But for extended trips, cooler weather, or when in doubt of what the weather gods hold in store, I always wear the Aerostich, which, sans the innumerable bugs which have met their deaths on the 500-denier Cordura, still looks and feels as though I have just broken it in.
When the time comes to replace this thing, Iíll probably opt for a snugger, prettier jacket and use a heated garment for the cold, but I donít really regret buying the Darien -- itíll serve me for a good long time."
From "M.M.": "I own 2 BMW's and always wondered about the BMW/Aerostich connection. When searching for the perfect synthetic riding pants a few years ago, I settled on the Darien's for reputation, features and functionality. I'd have to say I'm very happy with them.
However, I cannot bring myself to get the matching Darien jacket. You said it best: "Unfortunately, the Aerostich styling has basically stayed the same while the rest of the world evolved, and (although I'm sure many will disagree with me) in my opinion, that's it's biggest drawback."
I just can't bring myself to plunk down top dollar for bad style."
From "R.L.": "First time I ever used webBikeWorld and I wish to congratulate you and your team; how well put together and informative. I chose a new helmet (OGK FF4) after reading your reviews and insight.
However, my comments are on another product, that being the Aerostich Darien Jacket and Pants. I read your review on the Darien out of interest to see what you would have to say.
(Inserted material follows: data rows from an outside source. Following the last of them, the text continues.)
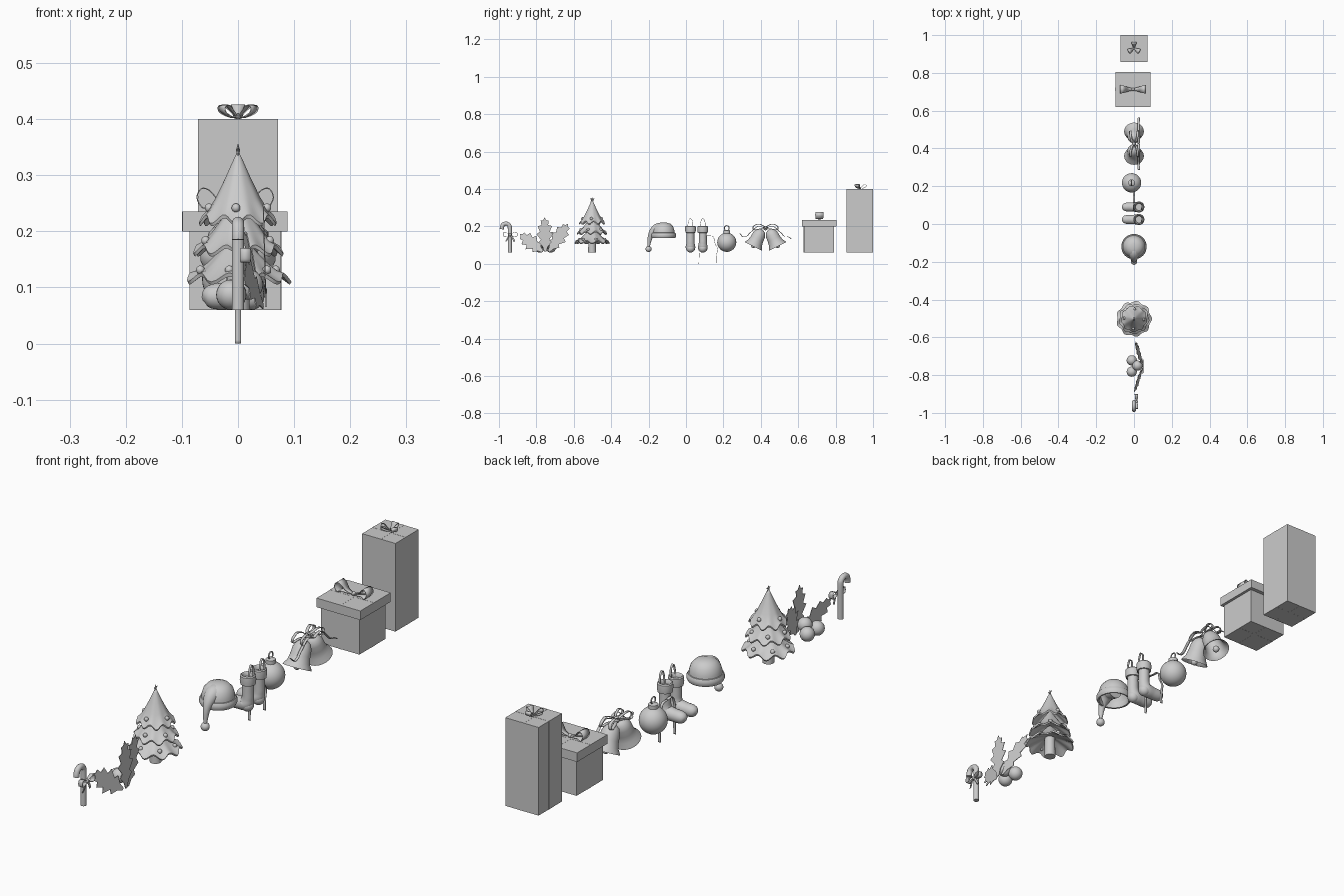
import bpy, bmesh, math
from mathutils import Vector, Matrix

if "Cube" in bpy.data.objects:
    bpy.data.objects.remove(bpy.data.objects["Cube"])


def finish(name, bm, smooth=True, mat=None, solid=0):
    if mat is not None:
        bm.transform(mat)
    bmesh.ops.recalc_face_normals(bm, faces=bm.faces)
    me = bpy.data.meshes.new(name)
    bm.to_mesh(me)
    bm.free()
    ob = bpy.data.objects.new(name, me)
    bpy.context.collection.objects.link(ob)
    if solid:
        m = ob.modifiers.new("thickness", 'SOLIDIFY')
        m.thickness, m.offset = solid, 0
    if smooth:
        bpy.ops.object.select_all(action='DESELECT')
        ob.select_set(True)
        bpy.context.view_layer.objects.active = ob
        bpy.ops.object.shade_smooth_by_angle(angle=math.radians(40))
    return ob


def spline(pts, n=8):
    """Catmull-Rom samples through points of any dimension."""
    p = [Vector(q) for q in pts]
    p = [p[0] * 2 - p[1]] + p + [p[-1] * 2 - p[-2]]
    out = []
    for i in range(1, len(p) - 2):
        a, b, c, d = p[i - 1:i + 3]
        for k in range(n):
            t = k / n
            out.append((b * 2 + (c - a) * t + (a * 2 - b * 5 + c * 4 - d) * t * t
                        + (b * 3 - a - c * 3 + d) * t ** 3) / 2)
    return out + [p[-2]]


def grid(bm, rows, closed):
    vs = [[bm.verts.new(c) for c in r] for r in rows]
    for a, b in zip(vs, vs[1:]):
        n = len(a)
        for j in range(n if closed else n - 1):
            bm.faces.new((a[j], a[(j + 1) % n], b[(j + 1) % n], b[j]))
    return vs


def lathe(name, prof, loc, n=40, tilt=0, wave=None):
    bm = bmesh.new()
    rows = []
    for r, z in prof:
        row = []
        for j in range(n):
            a = 2 * math.pi * j / n
            rr, zz = wave(r, z, a) if wave else (r, z)
            row.append((rr * math.cos(a), rr * math.sin(a), zz))
        rows.append(row)
    grid(bm, rows, True)
    bmesh.ops.remove_doubles(bm, verts=bm.verts, dist=1e-6)
    return finish(name, bm, True, Matrix.Translation(loc) @ Matrix.Rotation(tilt, 4, 'X'))


def tube(name, pts, n=16):
    """Sweep a circle along points (x, y, z, radius)."""
    s = spline(pts)
    c = [q.to_3d() for q in s]
    bm, rows, side = bmesh.new(), [], None
    for i, q in enumerate(c):
        t = (c[min(i + 1, len(c) - 1)] - c[max(i - 1, 0)]).normalized()
        if side is None:
            side = t.orthogonal().normalized()
        side = (side - t * side.dot(t)).normalized()
        up = t.cross(side)
        rows.append([q + max(s[i][3], .001) * (side * math.cos(2 * math.pi * j / n)
                     + up * math.sin(2 * math.pi * j / n)) for j in range(n)])
    vs = grid(bm, rows, True)
    bm.faces.new(vs[0])
    bm.faces.new(vs[-1])
    return finish(name, bm)


def ribbon(name, pts, wdir, mat=None):
    """Flat strip along points (x, y, z, width)."""
    w = Vector(wdir)
    bm = bmesh.new()
    grid(bm, [(q.to_3d() - w * q[3] / 2, q.to_3d() + w * q[3] / 2) for q in spline(pts)], False)
    return finish(name, bm, True, mat, .002)


def ball(name, loc, r, seg=24):
    bm = bmesh.new()
    bmesh.ops.create_uvsphere(bm, u_segments=seg, v_segments=seg // 2, radius=r)
    return finish(name, bm, True, Matrix.Translation(loc))


def box(name, lo, hi):
    lo, hi = Vector(lo), Vector(hi)
    bm = bmesh.new()
    bmesh.ops.create_cube(bm, size=1)
    return finish(name, bm, False, Matrix.Translation((lo + hi) / 2) @ Matrix.Diagonal((*(hi - lo), 1)))


def bow(name, loc, turns, loop):
    """Ribbon loops radiating from a knot."""
    for i, a in enumerate(turns):
        ribbon(f"{name}_loop_{i}", loop, (0, 1, 0),
               Matrix.Translation(loc) @ Matrix.Rotation(math.radians(a), 4, 'Z'))


# candy cane with a small bow
cane = [(0, -.942, .06, .011), (0, -.942, .12, .011), (0, -.942, .19, .011)]
cane += [(0, -.963 + .021 * math.cos(a), .195 + .02 * math.sin(a), .011)
         for a in (.6, 1.2, 1.8, 2.4, 3.14)]
tube("candy_cane", cane + [(0, -.985, .185, .011)])
for s in (-1, 1):
    ribbon("cane_bow_loop", [(.013, -.94 + s * y, .155 + z, w) for y, z, w in
           ((0, 0, .008), (.02, .012, .014), (.036, .012, .018), (.036, -.008, .018), (.018, -.008, .014), (0, 0, .008))], (1, 0, 0))
    ribbon("cane_bow_tail", [(.014, -.94, .155, .008), (.014, -.94 + s * .012, .14, .01), (.012, -.94 + s * .022, .12, .01)], (0, .9, .3))
ball("cane_bow_knot", (.013, -.94, .155), .008, 12)

# holly leaves and berries
half = [(0, .006), (.12, .014), (.2, .035), (.3, .022), (.42, .046), (.52, .026), (.66, .038), (.74, .018), (.86, .021), (.9, .008)]
for nm, base, tip in (("left", (.045, -.765, .065), (.0, -.888, .16)),
                      ("middle", (.05, -.752, .065), (.045, -.756, .248)),
                      ("right", (.045, -.735, .065), (.005, -.63, .215))):
    b, d = Vector(base), Vector(tip) - Vector(base)
    sd = d.cross(Vector((1, 0, 0))).normalized()
    bm = bmesh.new()
    mid = [bm.verts.new(b + d * t) for t, w in half]
    top = bm.verts.new(tip)
    for s in (-1, 1):
        ed = [bm.verts.new(b + d * min(t + w * 2.2, 1) + sd * s * w) for t, w in half]
        for i in range(len(half) - 1):
            bm.faces.new((mid[i], mid[i + 1], ed[i + 1], ed[i]))
        bm.faces.new((mid[-1], top, ed[-1]))
    finish("holly_leaf_" + nm, bm, False, None, .002)
for i, p in enumerate(((-.012, -.722, .087), (-.012, -.782, .087), (.018, -.75, .105))):
    ball(f"holly_berry_{i}", p, .027)

# tree: trunk, three scalloped tiers, baubles, star
T = (0, -.502, 0)
lathe("tree_trunk", [(0, .06), (.021, .06), (.02, .14), (0, .14)], T, 20)
for i, (r, z0, z1) in enumerate(((.091, .118, .2), (.078, .168, .265), (.067, .222, .345))):
    h = z1 - z0
    def wave(q, z, a, r=r, i=i):
        k = (q / r) ** 3
        c = math.cos(9 * a + i)
        return q * (1 + .05 * k * c), z - .008 * k * c
    prof = [(0, z1), (.12 * r, z0 + .86 * h), (.35 * r, z0 + .58 * h), (.6 * r, z0 + .3 * h), (.82 * r, z0 + .1 * h),
            (r, z0), (.97 * r, z0 - .006), (.75 * r, z0 + .08 * h), (.4 * r, z0 + .25 * h), (0, z0 + .35 * h)]
    lathe(f"tree_tier_{i}", prof, T, 72, 0, wave)
    for j in range(6 - i):
        a = 2 * math.pi * j / (6 - i) + i * .6 + .3
        ball("tree_bauble", (.77 * r * math.cos(a), T[1] + .77 * r * math.sin(a), z0 + .16 * h), .008, 14)
bm = bmesh.new()
rim = [bm.verts.new((0, (.013, .006)[k % 2] * math.sin(k * math.pi / 5), (.013, .006)[k % 2] * math.cos(k * math.pi / 5))) for k in range(10)]
for s in (-1, 1):
    c = bm.verts.new((s * .004, 0, 0))
    for k in range(10):
        bm.faces.new((rim[k], rim[(k + 1) % 10], c))
finish("tree_star", bm, False, Matrix.Translation((0, T[1], .344)))

# hat: furry brim, hollow dome, drooping tail, pompom
H = (0, -.12, 0)
lathe("hat_brim", [(.057, .14), (.063, .139), (.067, .147), (.067, .158), (.063, .166), (.056, .167), (.054, .153), (.057, .14)], H)
lathe("hat_dome", [(.06, .15), (.059, .175), (.052, .198), (.037, .214), (.018, .22), (0, .221), (0, .216), (.034, .208), (.055, .172), (.056, .15)], H)
tube("hat_tail", [(0, -.115, .185, .033), (0, -.15, .187, .03), (0, -.175, .17, .022), (0, -.192, .14, .013), (0, -.2, .09, .006)], 24)
ball("hat_pompom", (0, -.2, .079), .016)

# pair of boots with cuffs and hanging loops
for i, y in enumerate((.024, .09)):
    tube(f"boot_{i}", [(.026, y, .185, .021), (.026, y, .14, .021), (.025, y, .11, .022), (.017, y, .09, .026),
                       (-.012, y, .085, .024), (-.04, y, .084, .023), (-.056, y, .082, .017), (-.064, y, .08, .003)], 24)
    ball(f"boot_heel_{i}", (.024, y, .083), .023)
    lathe(f"boot_cuff_{i}", [(.022, .166), (.027, .167), (.029, .183), (.028, .199), (.024, .203), (.019, .198), (.018, .187), (0, .187)], (.026, y, 0))
    ribbon(f"boot_hanger_{i}", [(.04, y - .014, .18, .008), (.04, y - .013, .215, .008), (.04, y - .003, .241, .008),
                                (.04, y + .01, .23, .008), (.04, y + .012, .2, .008), (.04, y + .004, .18, .008)], (1, 0, 0))

# long ribbon tails beside the boots
ribbon("ribbon_tail_left", [(.0, .115, .15, .01), (0, .085, .15, .01), (0, .069, .11, .01), (0, .07, .05, .01), (0, .069, 0, .01)], (1, 0, 0))
ribbon("ribbon_tail_right", [(.0, .115, .15, .01), (0, .145, .145, .01), (0, .155, .11, .01), (0, .168, .08, .01), (0, .162, .04, .01), (0, .162, .004, .01)], (1, 0, 0))

# bauble with cap and ring
B = (-.013, .218, 0)
ball("bauble", (B[0], B[1], .115), .051, 40)
lathe("bauble_cap", [(.018, .158), (.018, .177), (.012, .181), (0, .181)], B, 24)
tube("bauble_ring", [(B[0], B[1] + .013 * math.sin(k * math.pi / 6), .191 - .013 * math.cos(k * math.pi / 6), .0025) for k in range(13)], 10)

# pair of tilted bells with clappers
for nm, y, a in (("left", .36, -.46), ("right", .49, .46)):
    lathe("bell_" + nm, [(.052, 0), (.05, .006), (.041, .02), (.036, .045), (.034, .07), (.026, .09), (.012, .1), (0, .102), (0, .097),
                         (.022, .087), (.03, .068), (.032, .045), (.037, .02), (.048, .002), (.052, 0)], (0, y, .093), 40, a)
    ball("bell_clapper_" + nm, (0, y, .098), .013, 16)
# bell ribbon: two loops and two wavy tails
for s in (-1, 1):
    for x in (-.018, .018):
        ribbon("bell_ribbon_loop", [(x * k, .425 + s * y, z, .012) for k, y, z in
               ((0, 0, .19), (.6, .012, .204), (1, .04, .212), (1, .065, .2), (1.2, .062, .182), (.8, .03, .187), (0, 0, .188))], (.9, .3 * s, 0))
    ribbon("bell_ribbon_tail", [(.025, .425 + s * y, z, .012) for y, z in
           ((0, .19), (.04, .2), (.08, .168), (.1, .148), (.12, .145), (.138, .162 if s < 0 else .134))], (.9, .2 * s, 0))
ball("bell_ribbon_knot", (0, .425, .191), .012, 14)

# square gift: box, lid, ribbons, two-loop bow
box("square_gift_box", (-.086, .63, .06), (.077, .79, .205))
box("square_gift_lid", (-.099, .62, .2), (.088, .805, .235))
box("square_gift_band_across", (-.0865, .703, .0595), (.0775, .723, .2))
box("square_gift_band_along", (-.015, .6295, .0595), (.005, .7905, .2))
box("square_lid_band_across", (-.0995, .703, .2), (.0885, .723, .2355))
box("square_lid_band_along", (-.015, .6195, .2), (.005, .8055, .2355))
bow("square_gift_bow", (-.005, .713, .238), (0, 180),
    [(0, 0, .003, .012), (.025, 0, .012, .022), (.045, 0, .034, .036), (.06, 0, .038, .042), (.068, 0, .022, .044),
     (.058, 0, .004, .04), (.045, 0, .008, .034), (.02, 0, .004, .02), (0, 0, .003, .012)])
ball("square_gift_knot", (-.005, .713, .241), .008, 12)

# tall gift: box, ribbons, three-loop bow
box("tall_gift_box", (-.071, .858, .06), (.071, 1.0, .4))
box("tall_gift_band_across", (-.0714, .92, .0597), (.0714, .938, .4005))
box("tall_gift_band_along", (-.009, .8577, .0597), (.009, 1.0, .4005))
bow("tall_gift_bow", (0, .93, .4), (90, 210, 330),
    [(0, 0, .002, .006), (.012, 0, .014, .014), (.024, 0, .024, .024), (.033, 0, .022, .026), (.031, 0, .012, .022), (.015, 0, .004, .014), (0, 0, .002, .006)])
ball("tall_gift_knot", (0, .93, .404), .006, 12)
While I agree with your comments about styling lets face it, when faced with riding through a major rain event who gives a ..... what you look like. Not more than a week after I purchased my Jacket I rode through three states coming back from the Harley 100th in torrential rain and stayed completely dry (also thanks to Cruiserworks boots).
The neck fitting of the jacket was comfortable and dry, remarkably well designed. I did not suffer from any leakage, period. Bottom line was I was totally amazed by the Darien Pants and Jacket which is why I felt compelled to write.
Since then I have used the Darien on numerous occasions (although not quite as severe) with the same result every time. I live in South Florida and have found them comfortable in hot weather rain riding, the vents keep you both cool and dry. I suppose I am lucky because I do not have to where the "ugly" jacket as a permanent article of clothing in cold weather.
However, the Darien pants are so comfortable I where them all the time to go out on long hot day rides, the beauty being that when one runs in to a summer rain storm there is no scrambling to get waterproofs on, I simply pull the jacket out of my pack, slip it on and off I go again.
Actually the pants are pretty cool looking (as apposed to the jacket). The pants do tend to get hot, but you can unzip the sides to gain ventilation as long as you don't ride too fast; the flapping will whip you skin numb.
One other plus with the Areostitch is the fantastic reflective parts on both the jacket and pants. I have had other riders comment that they are blinding at night, a very good safety feature.
Anyway, just wanted to give my review of the Darien. I would highly recommend them to anyone. Aerostich seems to be a very solid company, great product range for motorcyclist, fantastic quality, great service and even a repair service should you bite the dust."